I have a very different model of financial planning than you do. I view spending money in exchange for time now as equivalent to spending future free time in exchange for present free time, as it increases the amount of time I will need to work until I can retire passively off of investment income. For me, retirement isn't some far out, dubious prospect, it's a very real thing that I have created a specific budgetary goal/timeline for. I can't generally trade free time for money in arbitrary quantities. I'm okay with trading time now for time later, because I don't think all free time should be valued equally. Free hours are worth more if I have more of them consecutively, don't have to go to work the next day, and when friends are available.

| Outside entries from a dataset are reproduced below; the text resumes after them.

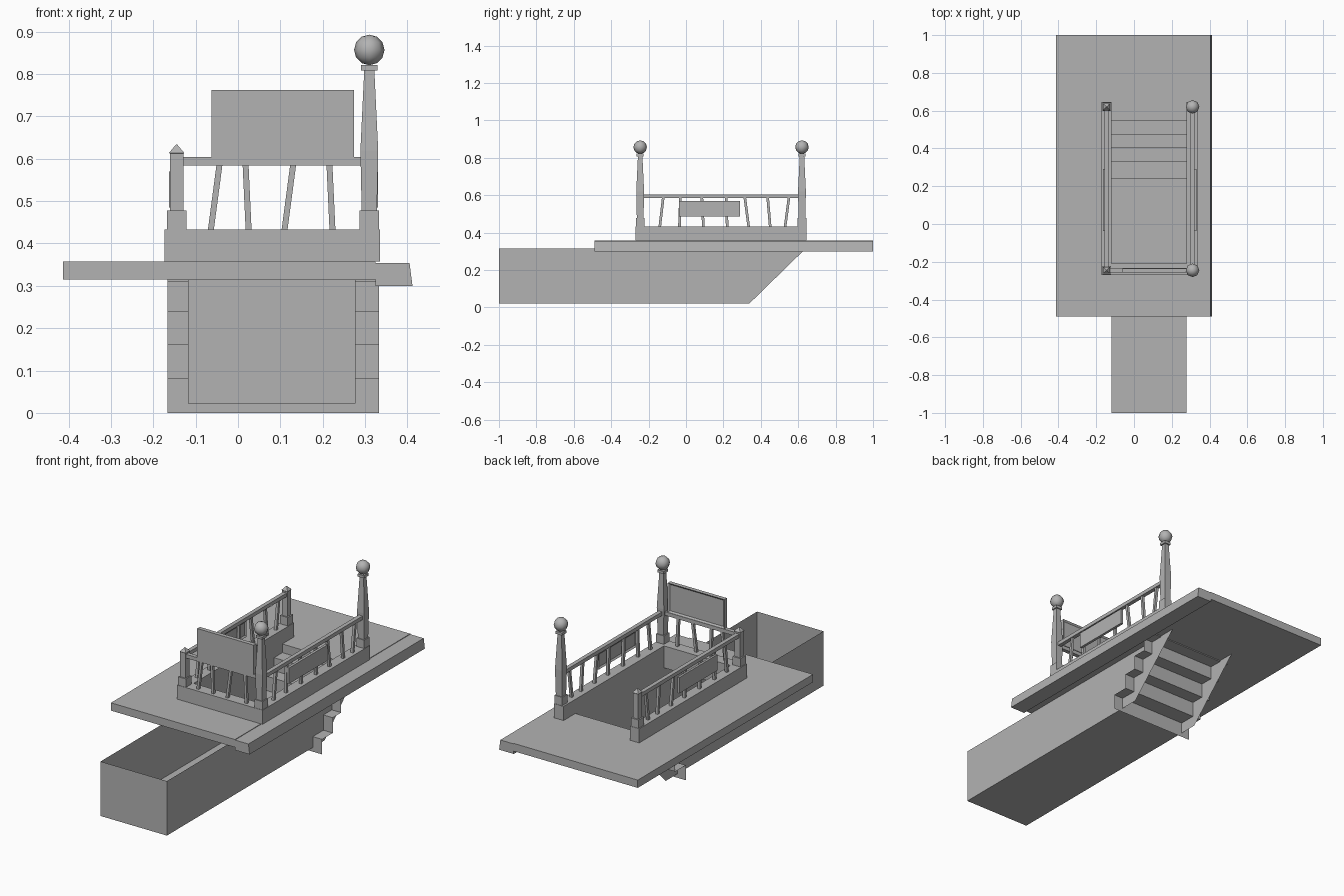
import bpy, bmesh
from mathutils import Matrix, Vector

if "Cube" in bpy.data.objects:
    bpy.data.objects.remove(bpy.data.objects["Cube"])

GREY = (0.45, 0.45, 0.45, 1)
stone = bpy.data.materials.new("plain grey")
stone.use_nodes = True
stone.diffuse_color = GREY
stone.node_tree.nodes["Principled BSDF"].inputs["Base Color"].default_value = GREY


def finish(name, bm, fix=True):
    if fix:
        bmesh.ops.recalc_face_normals(bm, faces=bm.faces)
    mesh = bpy.data.meshes.new(name)
    bm.to_mesh(mesh)
    bm.free()
    mesh.materials.append(stone)
    ob = bpy.data.objects.new(name, mesh)
    bpy.context.collection.objects.link(ob)
    return ob


def sheets(name, polys, fix=True):
    bm = bmesh.new()
    for poly in polys:
        bm.faces.new([bm.verts.new(p) for p in poly])
    bmesh.ops.remove_doubles(bm, verts=bm.verts, dist=1e-5)
    return finish(name, bm, fix)


def plan(name, xs, ys, z0, z1, holes):
    """Solid made from a grid of cells with some left out."""
    bm = bmesh.new()
    v = [[bm.verts.new((x, y, z0)) for y in ys] for x in xs]
    for i in range(len(xs) - 1):
        for j in range(len(ys) - 1):
            if (i, j) not in holes:
                bm.faces.new((v[i][j], v[i + 1][j], v[i + 1][j + 1], v[i][j + 1]))
    loose = [w for w in bm.verts if not w.link_faces]
    bmesh.ops.delete(bm, geom=loose, context='VERTS')
    r = bmesh.ops.extrude_face_region(bm, geom=bm.faces[:], use_keep_orig=True)
    top = [g for g in r["geom"] if isinstance(g, bmesh.types.BMVert)]
    bmesh.ops.translate(bm, verts=top, vec=(0, 0, z1 - z0))
    return finish(name, bm)


def box(name, lo, hi, frame_dir=None, rim=0.012, depth=0.007):
    """Box; the face towards frame_dir may get a sunken panel."""
    bm = bmesh.new()
    lo, hi = Vector(lo), Vector(hi)
    bmesh.ops.create_cube(bm, size=1, matrix=Matrix.Translation((lo + hi) / 2)
                          @ Matrix.Diagonal((hi - lo).to_4d()))
    bm.normal_update()
    if frame_dir:
        d = Vector(frame_dir)
        face = max(bm.faces, key=lambda f: f.normal.dot(d))
        bmesh.ops.inset_region(bm, faces=[face], thickness=rim)
        bmesh.ops.translate(bm, verts=face.verts, vec=-d * depth)
    return finish(name, bm)


def stack(name, levels):
    """Square sections (x, y, z, half width) skinned from bottom to top."""
    bm = bmesh.new()
    rings = [[bm.verts.new((x + a * h, y + b * h, z))
              for a, b in ((-1, -1), (1, -1), (1, 1), (-1, 1))]
             for x, y, z, h in levels]
    bm.faces.new(rings[0][::-1])
    bm.faces.new(rings[-1])
    for r, s in zip(rings, rings[1:]):
        for k in range(4):
            n = (k + 1) % 4
            bm.faces.new((r[k], r[n], s[n], s[k]))
    return finish(name, bm)


# Levels and plan lines
XL, XR = -0.118, 0.277          # stairwell sides
BOTTOM, UNDER, TOP, CURB = 0.022, 0.315, 0.357, 0.433
RAIL0, RAIL1 = 0.584, 0.604
POST_L, POST_R = -0.145, 0.31
POST_F, POST_B = -0.245, 0.62

# Pavement with stairwell opening, and the kerb along one side
plan("pavement", (-0.413, XL, XR, 0.325), (-0.49, -0.208, 0.545, 1.0), UNDER, TOP, {(1, 1)})
kerb_section = ((0.325, 0.30), (0.412, 0.30), (0.405, 0.354), (0.325, 0.354))
f, b = [[(x, y, z) for x, z in kerb_section] for y in (-0.49, 1.0)]
sheets("kerb", [f, b] + [(f[k], f[(k + 1) % 4], b[(k + 1) % 4], b[k]) for k in range(4)])

# Low wall on three sides of the opening
plan("low_wall", (-0.173, XL, XR, 0.335), (-0.27, -0.208, 0.645), TOP, CURB, {(1, 1)})

# Open passage: side sheets, end sheet and floor
side = ((-1, BOTTOM), (0.34, BOTTOM), (0.64, UNDER), (-1, UNDER))
sheets("passage", [
    [(XL, y, z) for y, z in reversed(side)],
    [(XR, y, z) for y, z in side],
    [(XL, -1, BOTTOM), (XR, -1, BOTTOM), (XR, -1, UNDER), (XL, -1, UNDER)],
    [(XL, -1, BOTTOM), (XR, -1, BOTTOM), (XR, 0.24, BOTTOM), (XL, 0.24, BOTTOM)],
], fix=False)

# Stairs: folded strip, wider than the passage
edges = (0.24, 0.33, 0.402, 0.475, 0.546)
heights = (0, 0.081, 0.163, 0.24, 0.31)
path = [(edges[0], heights[0])]
for k in range(4):
    path += [(edges[k], heights[k + 1]), (edges[k + 1], heights[k + 1])]
path.append((edges[4], UNDER))
sheets("stairs", [[(-0.167, *p), (0.333, *p), (0.333, *q), (-0.167, *q)]
                  for p, q in zip(path, path[1:])], fix=False)

# Posts: short pointed pair on one side, tall pair with globes on the other
for end, y in (("front", POST_F), ("back", POST_B)):
    for x, label in ((POST_L, "short"), (POST_R, "tall")):
        stack(f"{end}_{label}_post_base", [(x, y, CURB, 0.023), (x, y, 0.478, 0.023)])
    stack(f"{end}_short_post", [(POST_L, y, 0.478, 0.016), (POST_L, y, 0.612, 0.016),
                                (POST_L, y, 0.614, 0.018), (POST_L, y, 0.634, 0.001)])
    stack(f"{end}_tall_post", [(POST_R, y, 0.478, 0.018), (POST_R, y, 0.62, 0.021),
                               (POST_R, y, 0.808, 0.012), (POST_R, y, 0.808, 0.019),
                               (POST_R, y, 0.822, 0.019)])
    bm = bmesh.new()
    bmesh.ops.create_uvsphere(bm, u_segments=8, v_segments=6, radius=0.036,
                              matrix=Matrix.Translation((POST_R, y, 0.857)))
    for face in bm.faces:
        face.smooth = True
    finish(f"{end}_globe", bm)

# Hand rails
for x, label in ((POST_L, "left"), (POST_R, "right")):
    box(f"{label}_rail", (x - 0.011, POST_F, RAIL0), (x + 0.011, POST_B, RAIL1))
box("front_rail", (POST_L, POST_F - 0.011, RAIL0), (POST_R, POST_F + 0.011, RAIL1))

# Leaning balusters: (foot, head) along each rail
side_bars = ((-0.14, -0.122), (-0.035, -0.03), (0.093, 0.085), (0.22, 0.215),
             (0.335, 0.315), (0.45, 0.437), (0.53, 0.55))
front_bars = ((-0.064, -0.044), (0.025, 0.018), (0.11, 0.13), (0.223, 0.216))
for foot, head in side_bars:
    for x, label in ((POST_L, "left"), (POST_R, "right")):
        stack(f"{label}_baluster", [(x, foot, CURB, 0.007), (x, head, RAIL0, 0.007)])
for foot, head in front_bars:
    stack("front_baluster", [(foot, POST_F, CURB, 0.007), (head, POST_F, RAIL0, 0.007)])

# Boards with a sunken panel on the inner side
box("front_board", (-0.062, -0.258, RAIL1), (0.274, -0.236, 0.762), (0, 1, 0))
box("right_board", (0.316, -0.037, 0.485), (0.33, 0.29, 0.57), (-1, 0, 0))
box("left_board", (-0.163, -0.037, 0.485), (-0.151, 0.29, 0.57), (1, 0, 0))
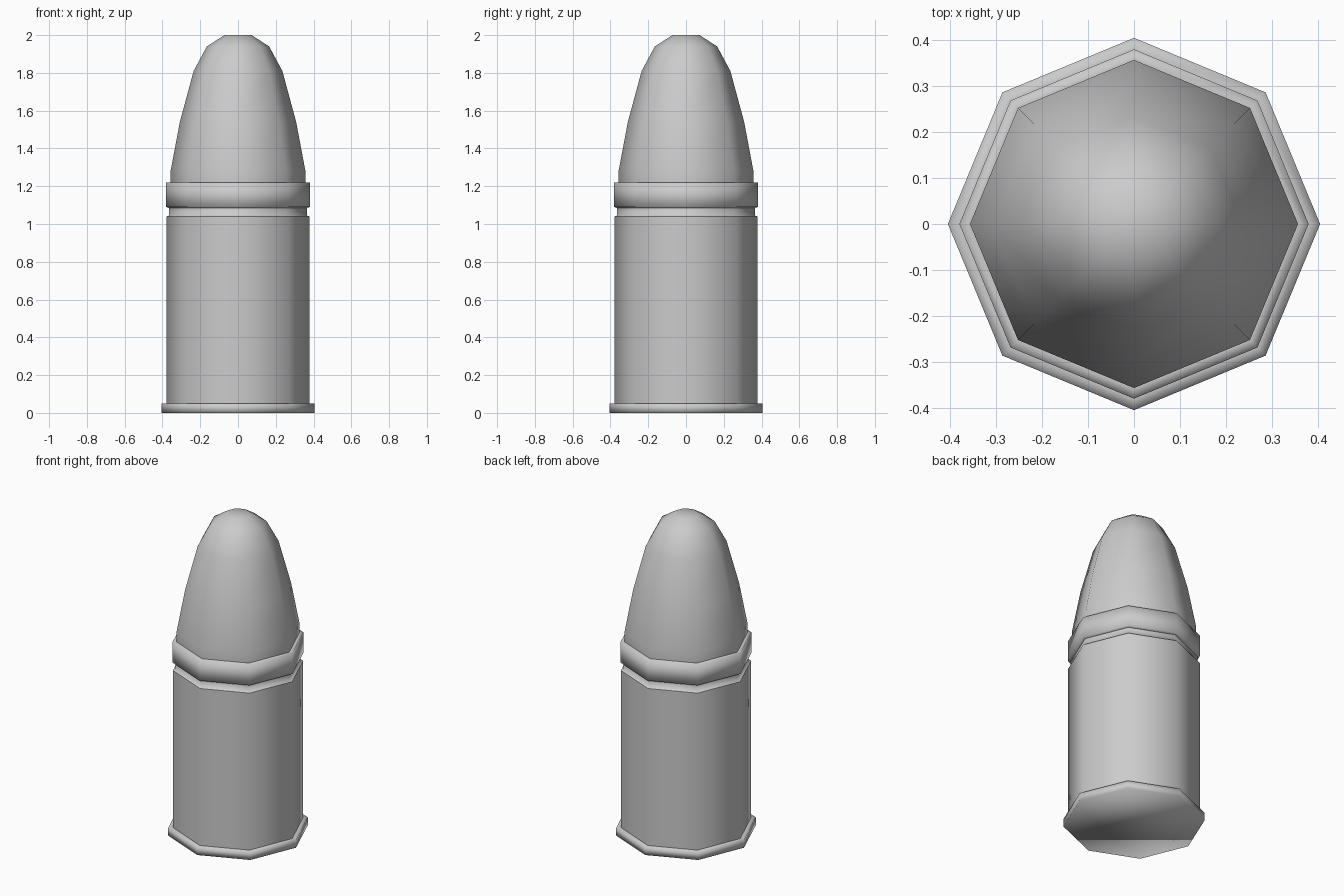
import bpy, bmesh
from math import cos, sin, pi

if "Cube" in bpy.data.objects:
    bpy.data.objects.remove(bpy.data.objects["Cube"])

SIDES = 8

def lathe(name, profile, cap_bottom=False, cap_top=False):
    """Spin (radius, z) points into an eight-sided smooth shell."""
    bm = bmesh.new()
    rings = [[bm.verts.new((r * cos(2 * pi * i / SIDES), r * sin(2 * pi * i / SIDES), z))
              for i in range(SIDES)] for r, z in profile]
    for a, b in zip(rings, rings[1:]):
        for i in range(SIDES):
            j = (i + 1) % SIDES
            bm.faces.new((a[i], a[j], b[j], b[i]))
    if cap_bottom:
        bm.faces.new(rings[0][::-1])
    if cap_top:
        bm.faces.new(rings[-1])
    for f in bm.faces:
        f.smooth = True
    mesh = bpy.data.meshes.new(name)
    bm.to_mesh(mesh)
    bm.free()
    obj = bpy.data.objects.new(name, mesh)
    bpy.context.collection.objects.link(obj)
    return obj

# Flared base rim with closed underside
lathe("base_rim", [(0.405, 0), (0.405, 0.05), (0.378, 0.05)], cap_bottom=True)

# Straight case wall
lathe("case_body", [(0.378, 0.05), (0.378, 1.04)])

# Recessed groove
lathe("groove", [(0.378, 1.04), (0.364, 1.045), (0.364, 1.09)])

# Raised collar around the mouth
lathe("collar", [(0.364, 1.085), (0.38, 1.09), (0.38, 1.22), (0.357, 1.22)])

# Rounded tip
lathe("tip", [(0.357, 1.22), (0.357, 1.28), (0.308, 1.54), (0.235, 1.81),
              (0.165, 1.94), (0.072, 2.0)], cap_top=True)
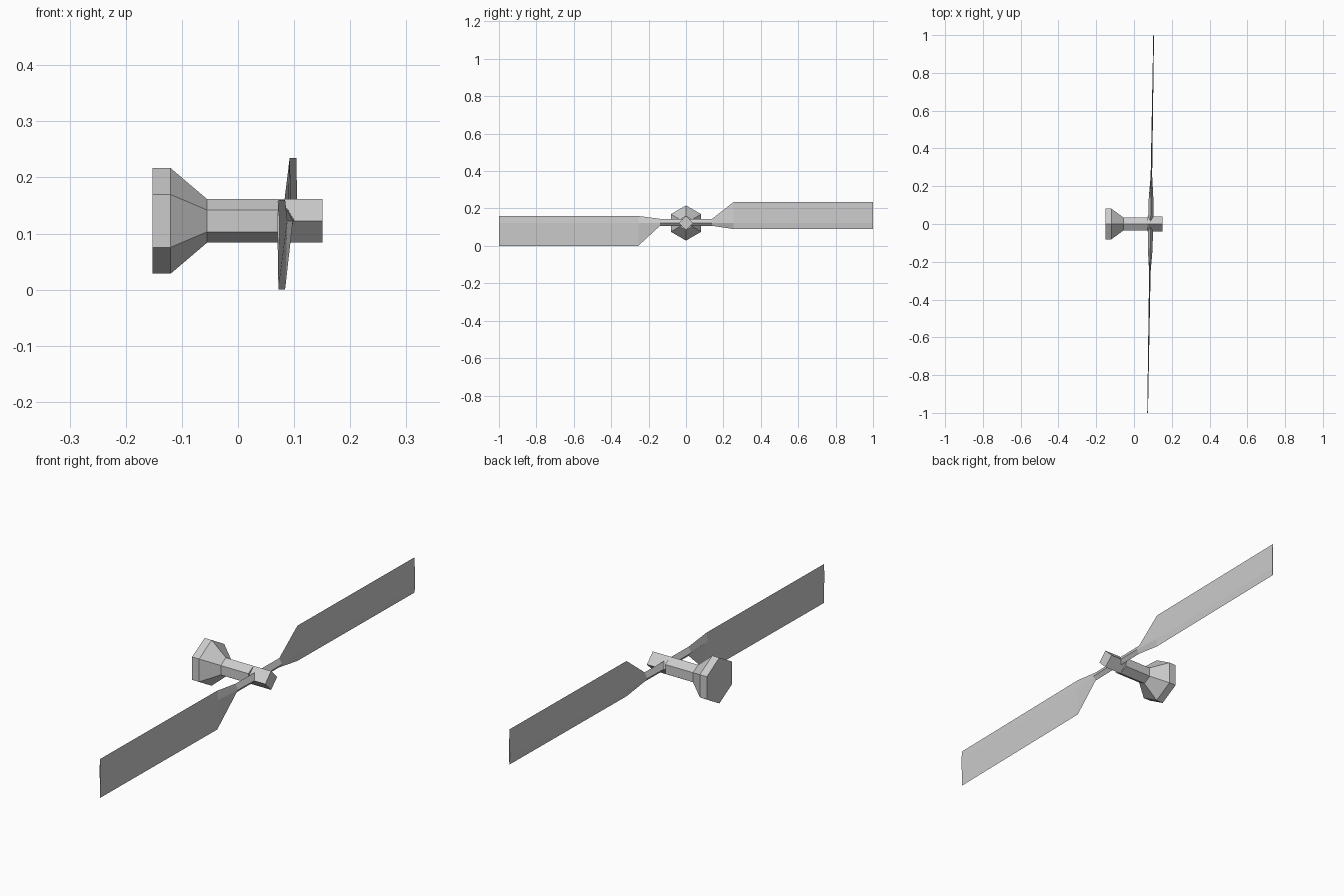
import bpy, bmesh, math

cube = bpy.data.objects.get("Cube")
if cube:
    bpy.data.objects.remove(cube, do_unlink=True)

AXIS_Z = 0.1225

grey = bpy.data.materials.new("light grey")
grey.use_nodes = True
GREY = (0.6, 0.6, 0.6, 1)
grey.diffuse_color = GREY
grey.node_tree.nodes["Principled BSDF"].inputs["Base Color"].default_value = GREY


def loft(name, sections):
    """Skin a closed, flat-shaded solid through matching rings of points."""
    bm = bmesh.new()
    rings = [[bm.verts.new(p) for p in ring] for ring in sections]
    for a, b in zip(rings, rings[1:]):
        n = len(a)
        for i in range(n):
            j = (i + 1) % n
            bm.faces.new((a[i], a[j], b[j], b[i]))
    bm.faces.new(rings[0])
    bm.faces.new(rings[-1])
    bmesh.ops.recalc_face_normals(bm, faces=bm.faces)
    mesh = bpy.data.meshes.new(name)
    bm.to_mesh(mesh)
    bm.free()
    mesh.materials.append(grey)
    obj = bpy.data.objects.new(name, mesh)
    bpy.context.collection.objects.link(obj)
    return obj


def ring(x, radius, sides):
    """Polygon around the shaft axis with one corner pointing up."""
    steps = [2 * math.pi * i / sides for i in range(sides)]
    return [(x, radius * math.sin(a), AXIS_Z + radius * math.cos(a)) for a in steps]


def blade_section(y, top, bottom, bulge):
    """Thin diamond section, slightly swept along x with distance."""
    x = 0.088 + 0.016 * y
    return [(x, y, top), (x + bulge, y, AXIS_Z), (x, y, bottom), (x - bulge, y, AXIS_Z)]


# Hexagonal flange, cone and shaft
loft("flanged_shaft", [ring(-0.152, 0.094, 6), ring(-0.12, 0.094, 6),
                       ring(-0.055, 0.0387, 6), ring(0.071, 0.0387, 6)])

# Square hub on the end of the shaft
loft("hub", [ring(0.071, 0.0387, 4), ring(0.151, 0.0387, 4)])

# Two blades pitched opposite ways, each on a slim root
for name, side, top, bottom in (("left_blade", 1, 0.235, 0.09),
                                ("right_blade", -1, 0.16, 0.0)):
    loft(name, [blade_section(0, 0.145, 0.107, 0.014),
                blade_section(side * 0.14, 0.145, 0.107, 0.012),
                blade_section(side * 0.255, top, bottom, 0.004),
                blade_section(side, top, bottom, 0.002)])
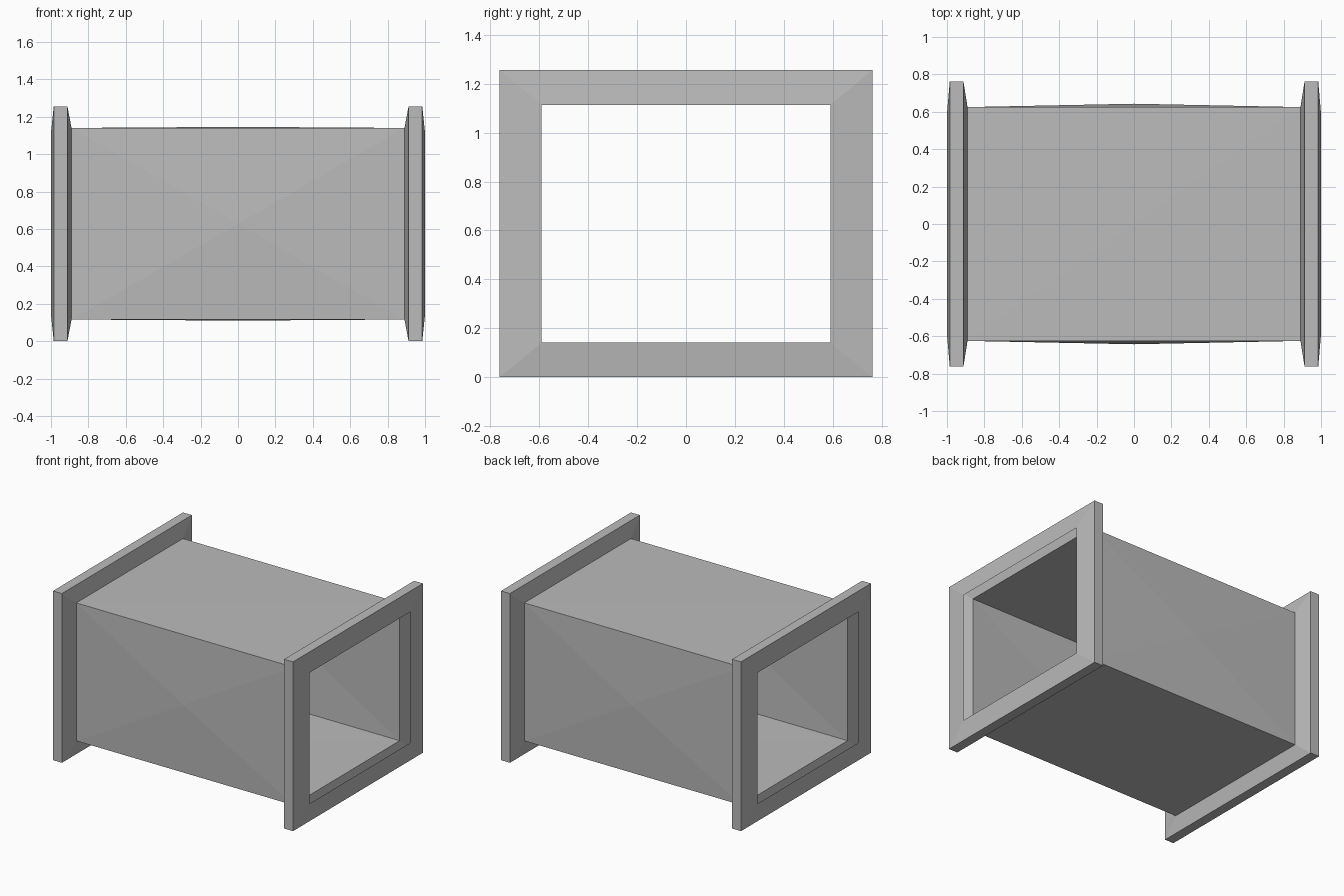
import bpy
import bmesh
from mathutils import Vector

cube = bpy.data.objects.get("Cube")
if cube:
    bpy.data.objects.remove(cube, do_unlink=True)

MID_Z = 0.628          # height of the duct axis
CORNERS = [(-1, -1), (1, -1), (1, 1), (-1, 1)]

# Plain sheet metal
metal = bpy.data.materials.new("grey sheet metal")
metal.use_nodes = True
grey = (0.5, 0.5, 0.5, 1)
metal.diffuse_color = grey
metal.node_tree.nodes["Principled BSDF"].inputs["Base Color"].default_value = grey


def rectangular_sheet(name, profile, bulge=None):
    """Sweep rectangles (x, half depth, half height) into an open sheet."""
    bm = bmesh.new()
    rings = [[bm.verts.new((x, sy * hy, MID_Z + sz * hz)) for sy, sz in CORNERS]
             for x, hy, hz in profile]
    for r0, r1 in zip(rings, rings[1:]):
        for k in range(4):
            n = (k + 1) % 4
            bm.faces.new((r0[k], r0[n], r1[n], r1[k]))
    # Cross-broken panels: each wall rises slightly to its centre
    if bulge:
        poked = bmesh.ops.poke(bm, faces=bm.faces[:])
        for v in poked["verts"]:
            out = Vector((0, v.co.y, v.co.z - MID_Z)).normalized()
            v.co += out * (bulge[0] if abs(out.y) > 0.5 else bulge[1])
    mesh = bpy.data.meshes.new(name)
    bm.to_mesh(mesh)
    bm.free()
    mesh.materials.append(metal)
    obj = bpy.data.objects.new(name, mesh)
    bpy.context.collection.objects.link(obj)
    return obj


# Duct wall: a single thin sheet, open at both ends
NECK = (0.89, 0.625, 0.512)
rectangular_sheet("duct_wall", [(-NECK[0], *NECK[1:]), NECK], bulge=(0.018, 0.006))

# End flanges: hollow folded rims with a lip inside the duct wall
flange = [NECK, (0.912, 0.762, 0.628), (0.985, 0.762, 0.628), (1.0, 0.59, 0.486)]
rectangular_sheet("left_flange", flange)
rectangular_sheet("right_flange", [(-x, hy, hz) for x, hy, hz in reversed(flange)])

I think the value of free hours in general is much greater when I can elect to have a whole week of free hours, even if I don't truly stop working. Once one has retirement saved for, they truly can set their own hours, and if someone asks them to do otherwise, they retain the option to tell them to screw off. Not having a Sword of Damocles hanging over me is something I value highly.
I'm going to reply to my own post and expand on a couple more things. Let me know if it is considered better etiquette to edit even if it has been around for a few days.
The article just seems so...short sighted. Like, no doubt is trading money for time something we all do, but I don't think of it as virtuous or something to be sought out. I have a feeling most people err on the side of doing it too often, not too little.
One thing I think this article discounts is the idea that doing things instead paying to have them done often confers knowledge onto you ... (read more)
Here's an interesting post about calculating the value of your free time and why it might not be as simple as some tend to think.